• [Work instructions]:
Among the entries that follow, find every line with the word "faces" and copy it.

• [Input records]:
►
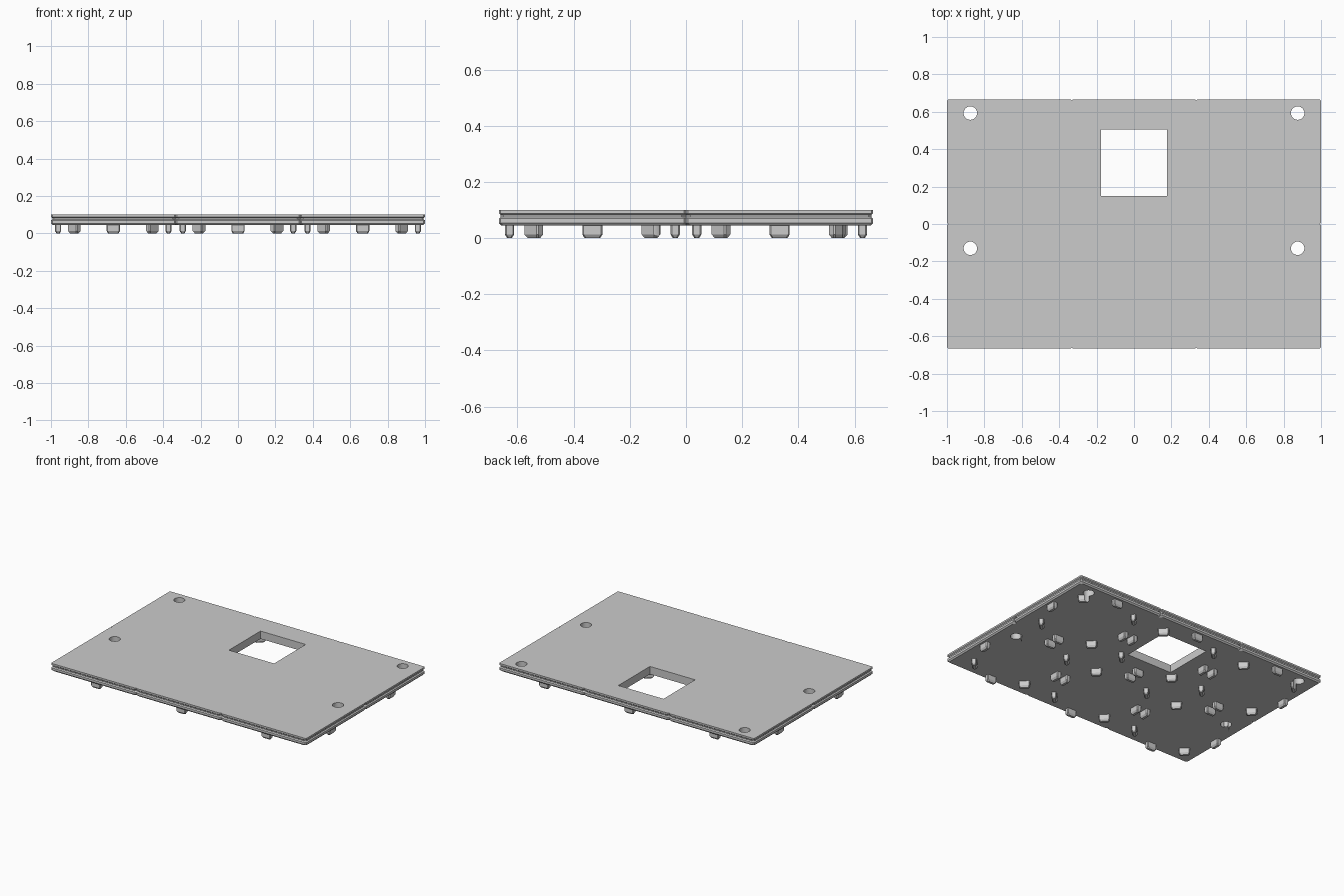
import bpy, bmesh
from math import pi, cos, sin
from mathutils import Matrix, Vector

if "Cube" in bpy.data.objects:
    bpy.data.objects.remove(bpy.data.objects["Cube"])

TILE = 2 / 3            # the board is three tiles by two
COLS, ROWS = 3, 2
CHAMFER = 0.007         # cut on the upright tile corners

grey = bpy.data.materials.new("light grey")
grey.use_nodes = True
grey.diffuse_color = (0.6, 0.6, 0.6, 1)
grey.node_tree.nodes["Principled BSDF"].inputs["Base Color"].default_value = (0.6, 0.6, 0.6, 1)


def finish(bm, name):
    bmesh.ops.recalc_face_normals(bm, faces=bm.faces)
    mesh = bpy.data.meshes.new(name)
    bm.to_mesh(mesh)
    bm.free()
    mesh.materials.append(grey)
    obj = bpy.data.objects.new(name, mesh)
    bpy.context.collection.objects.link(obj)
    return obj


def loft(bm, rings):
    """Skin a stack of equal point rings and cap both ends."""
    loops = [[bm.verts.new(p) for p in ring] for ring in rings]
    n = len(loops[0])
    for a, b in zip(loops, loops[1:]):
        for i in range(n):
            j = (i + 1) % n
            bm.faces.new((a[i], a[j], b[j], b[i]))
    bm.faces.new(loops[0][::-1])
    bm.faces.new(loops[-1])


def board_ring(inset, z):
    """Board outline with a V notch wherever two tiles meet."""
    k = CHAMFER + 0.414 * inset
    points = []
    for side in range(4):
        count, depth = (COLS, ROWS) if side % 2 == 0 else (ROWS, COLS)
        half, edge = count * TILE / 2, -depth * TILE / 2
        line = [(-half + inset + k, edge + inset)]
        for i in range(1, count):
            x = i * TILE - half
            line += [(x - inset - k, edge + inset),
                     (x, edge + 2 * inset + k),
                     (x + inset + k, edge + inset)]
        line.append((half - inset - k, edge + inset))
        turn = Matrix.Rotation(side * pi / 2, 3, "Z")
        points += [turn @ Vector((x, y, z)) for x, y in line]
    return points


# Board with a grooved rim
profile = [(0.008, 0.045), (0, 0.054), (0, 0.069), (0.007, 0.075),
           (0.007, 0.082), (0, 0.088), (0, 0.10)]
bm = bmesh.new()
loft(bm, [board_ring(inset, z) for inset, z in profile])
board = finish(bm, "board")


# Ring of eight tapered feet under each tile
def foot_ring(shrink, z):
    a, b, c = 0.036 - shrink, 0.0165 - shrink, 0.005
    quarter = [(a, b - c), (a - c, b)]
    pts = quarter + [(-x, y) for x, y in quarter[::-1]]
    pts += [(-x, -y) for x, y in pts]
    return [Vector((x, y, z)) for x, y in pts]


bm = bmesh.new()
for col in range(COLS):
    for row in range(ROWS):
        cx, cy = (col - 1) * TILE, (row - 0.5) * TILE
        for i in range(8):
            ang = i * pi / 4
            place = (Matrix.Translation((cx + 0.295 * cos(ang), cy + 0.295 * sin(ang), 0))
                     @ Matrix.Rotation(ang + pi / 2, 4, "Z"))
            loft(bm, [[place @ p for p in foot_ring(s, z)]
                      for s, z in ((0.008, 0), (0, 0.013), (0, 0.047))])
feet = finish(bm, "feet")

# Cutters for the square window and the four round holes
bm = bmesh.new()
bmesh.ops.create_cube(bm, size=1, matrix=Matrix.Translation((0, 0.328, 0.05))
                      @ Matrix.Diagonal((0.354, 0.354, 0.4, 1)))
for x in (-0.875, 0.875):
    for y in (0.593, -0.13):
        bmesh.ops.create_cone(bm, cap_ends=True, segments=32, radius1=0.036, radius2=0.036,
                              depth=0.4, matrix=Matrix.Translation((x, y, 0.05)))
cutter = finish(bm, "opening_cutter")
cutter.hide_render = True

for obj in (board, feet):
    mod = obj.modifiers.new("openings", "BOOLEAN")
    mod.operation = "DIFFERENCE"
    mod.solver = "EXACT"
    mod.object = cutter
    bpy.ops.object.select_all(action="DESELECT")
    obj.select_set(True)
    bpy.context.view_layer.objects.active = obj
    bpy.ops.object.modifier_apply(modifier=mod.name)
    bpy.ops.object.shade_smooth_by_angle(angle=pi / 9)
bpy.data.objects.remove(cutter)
◄
• [Answer to this exercise]:
    bmesh.ops.recalc_face_normals(bm, faces=bm.faces)
            bm.faces.new((a[i], a[j], b[j], b[i]))
    bm.faces.new(loops[0][::-1])
    bm.faces.new(loops[-1])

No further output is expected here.